**TASK INSTRUCTIONS**:
Give the data again, word for word.

BEGIN SUPPLIED DATA

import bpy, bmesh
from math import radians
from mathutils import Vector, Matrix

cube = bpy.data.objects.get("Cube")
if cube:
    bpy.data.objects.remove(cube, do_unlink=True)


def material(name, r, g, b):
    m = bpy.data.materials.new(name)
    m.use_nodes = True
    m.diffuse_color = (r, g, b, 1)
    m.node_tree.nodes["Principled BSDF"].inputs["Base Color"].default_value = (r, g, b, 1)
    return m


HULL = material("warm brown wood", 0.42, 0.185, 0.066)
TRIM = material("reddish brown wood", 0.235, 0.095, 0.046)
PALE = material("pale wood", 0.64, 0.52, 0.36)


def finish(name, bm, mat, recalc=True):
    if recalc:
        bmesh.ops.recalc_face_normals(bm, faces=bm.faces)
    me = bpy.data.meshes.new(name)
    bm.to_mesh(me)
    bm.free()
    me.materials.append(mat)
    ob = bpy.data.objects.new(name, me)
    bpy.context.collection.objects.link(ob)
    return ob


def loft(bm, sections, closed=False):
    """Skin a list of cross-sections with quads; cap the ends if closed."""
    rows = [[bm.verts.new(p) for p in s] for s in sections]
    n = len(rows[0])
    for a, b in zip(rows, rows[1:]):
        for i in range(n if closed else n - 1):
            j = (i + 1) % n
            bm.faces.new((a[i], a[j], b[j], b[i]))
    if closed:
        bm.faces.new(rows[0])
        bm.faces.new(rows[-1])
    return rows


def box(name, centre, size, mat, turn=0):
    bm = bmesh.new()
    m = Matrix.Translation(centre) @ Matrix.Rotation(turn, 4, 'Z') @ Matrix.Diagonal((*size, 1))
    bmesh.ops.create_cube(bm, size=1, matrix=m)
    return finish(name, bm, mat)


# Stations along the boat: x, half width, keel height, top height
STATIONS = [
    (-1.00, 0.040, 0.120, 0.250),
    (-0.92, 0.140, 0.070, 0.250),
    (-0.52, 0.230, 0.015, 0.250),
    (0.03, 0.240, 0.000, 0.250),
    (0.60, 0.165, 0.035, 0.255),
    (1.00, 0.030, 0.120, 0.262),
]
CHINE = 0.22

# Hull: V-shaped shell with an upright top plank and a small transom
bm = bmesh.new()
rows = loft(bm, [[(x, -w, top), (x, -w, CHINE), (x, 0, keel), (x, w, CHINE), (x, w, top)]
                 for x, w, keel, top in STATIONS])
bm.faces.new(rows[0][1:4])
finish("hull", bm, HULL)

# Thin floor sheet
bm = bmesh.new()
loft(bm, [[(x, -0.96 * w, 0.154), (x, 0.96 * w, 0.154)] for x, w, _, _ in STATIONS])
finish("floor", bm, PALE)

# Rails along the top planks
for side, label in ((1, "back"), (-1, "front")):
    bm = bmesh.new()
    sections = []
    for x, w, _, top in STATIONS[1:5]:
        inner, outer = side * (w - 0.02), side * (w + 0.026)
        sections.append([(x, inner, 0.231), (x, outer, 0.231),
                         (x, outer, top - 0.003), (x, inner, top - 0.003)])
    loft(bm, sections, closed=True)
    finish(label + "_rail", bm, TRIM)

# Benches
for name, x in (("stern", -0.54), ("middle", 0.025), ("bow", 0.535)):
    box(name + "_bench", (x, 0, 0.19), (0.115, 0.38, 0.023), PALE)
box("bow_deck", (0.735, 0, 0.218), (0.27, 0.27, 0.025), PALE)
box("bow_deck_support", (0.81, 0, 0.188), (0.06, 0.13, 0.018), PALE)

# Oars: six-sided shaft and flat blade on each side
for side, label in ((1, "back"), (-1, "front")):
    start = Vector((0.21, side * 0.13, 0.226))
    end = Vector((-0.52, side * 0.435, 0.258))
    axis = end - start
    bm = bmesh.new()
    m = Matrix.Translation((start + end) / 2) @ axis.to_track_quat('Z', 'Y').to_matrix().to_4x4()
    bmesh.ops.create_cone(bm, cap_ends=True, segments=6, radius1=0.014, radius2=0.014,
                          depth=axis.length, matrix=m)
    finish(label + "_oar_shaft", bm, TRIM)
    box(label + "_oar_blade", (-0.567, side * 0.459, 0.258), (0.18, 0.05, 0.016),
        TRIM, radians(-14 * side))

END SUPPLIED DATA

**RESULT BELOW**:
import bpy, bmesh
from math import radians
from mathutils import Vector, Matrix

cube = bpy.data.objects.get("Cube")
if cube:
    bpy.data.objects.remove(cube, do_unlink=True)


def material(name, r, g, b):
    m = bpy.data.materials.new(name)
    m.use_nodes = True
    m.diffuse_color = (r, g, b, 1)
    m.node_tree.nodes["Principled BSDF"].inputs["Base Color"].default_value = (r, g, b, 1)
    return m


HULL = material("warm brown wood", 0.42, 0.185, 0.066)
TRIM = material("reddish brown wood", 0.235, 0.095, 0.046)
PALE = material("pale wood", 0.64, 0.52, 0.36)


def finish(name, bm, mat, recalc=True):
    if recalc:
        bmesh.ops.recalc_face_normals(bm, faces=bm.faces)
    me = bpy.data.meshes.new(name)
    bm.to_mesh(me)
    bm.free()
    me.materials.append(mat)
    ob = bpy.data.objects.new(name, me)
    bpy.context.collection.objects.link(ob)
    return ob


def loft(bm, sections, closed=False):
    """Skin a list of cross-sections with quads; cap the ends if closed."""
    rows = [[bm.verts.new(p) for p in s] for s in sections]
    n = len(rows[0])
    for a, b in zip(rows, rows[1:]):
        for i in range(n if closed else n - 1):
            j = (i + 1) % n
            bm.faces.new((a[i], a[j], b[j], b[i]))
    if closed:
        bm.faces.new(rows[0])
        bm.faces.new(rows[-1])
    return rows


def box(name, centre, size, mat, turn=0):
    bm = bmesh.new()
    m = Matrix.Translation(centre) @ Matrix.Rotation(turn, 4, 'Z') @ Matrix.Diagonal((*size, 1))
    bmesh.ops.create_cube(bm, size=1, matrix=m)
    return finish(name, bm, mat)


# Stations along the boat: x, half width, keel height, top height
STATIONS = [
    (-1.00, 0.040, 0.120, 0.250),
    (-0.92, 0.140, 0.070, 0.250),
    (-0.52, 0.230, 0.015, 0.250),
    (0.03, 0.240, 0.000, 0.250),
    (0.60, 0.165, 0.035, 0.255),
    (1.00, 0.030, 0.120, 0.262),
]
CHINE = 0.22

# Hull: V-shaped shell with an upright top plank and a small transom
bm = bmesh.new()
rows = loft(bm, [[(x, -w, top), (x, -w, CHINE), (x, 0, keel), (x, w, CHINE), (x, w, top)]
                 for x, w, keel, top in STATIONS])
bm.faces.new(rows[0][1:4])
finish("hull", bm, HULL)

# Thin floor sheet
bm = bmesh.new()
loft(bm, [[(x, -0.96 * w, 0.154), (x, 0.96 * w, 0.154)] for x, w, _, _ in STATIONS])
finish("floor", bm, PALE)

# Rails along the top planks
for side, label in ((1, "back"), (-1, "front")):
    bm = bmesh.new()
    sections = []
    for x, w, _, top in STATIONS[1:5]:
        inner, outer = side * (w - 0.02), side * (w + 0.026)
        sections.append([(x, inner, 0.231), (x, outer, 0.231),
                         (x, outer, top - 0.003), (x, inner, top - 0.003)])
    loft(bm, sections, closed=True)
    finish(label + "_rail", bm, TRIM)

# Benches
for name, x in (("stern", -0.54), ("middle", 0.025), ("bow", 0.535)):
    box(name + "_bench", (x, 0, 0.19), (0.115, 0.38, 0.023), PALE)
box("bow_deck", (0.735, 0, 0.218), (0.27, 0.27, 0.025), PALE)
box("bow_deck_support", (0.81, 0, 0.188), (0.06, 0.13, 0.018), PALE)

# Oars: six-sided shaft and flat blade on each side
for side, label in ((1, "back"), (-1, "front")):
    start = Vector((0.21, side * 0.13, 0.226))
    end = Vector((-0.52, side * 0.435, 0.258))
    axis = end - start
    bm = bmesh.new()
    m = Matrix.Translation((start + end) / 2) @ axis.to_track_quat('Z', 'Y').to_matrix().to_4x4()
    bmesh.ops.create_cone(bm, cap_ends=True, segments=6, radius1=0.014, radius2=0.014,
                          depth=axis.length, matrix=m)
    finish(label + "_oar_shaft", bm, TRIM)
    box(label + "_oar_blade", (-0.567, side * 0.459, 0.258), (0.18, 0.05, 0.016),
        TRIM, radians(-14 * side))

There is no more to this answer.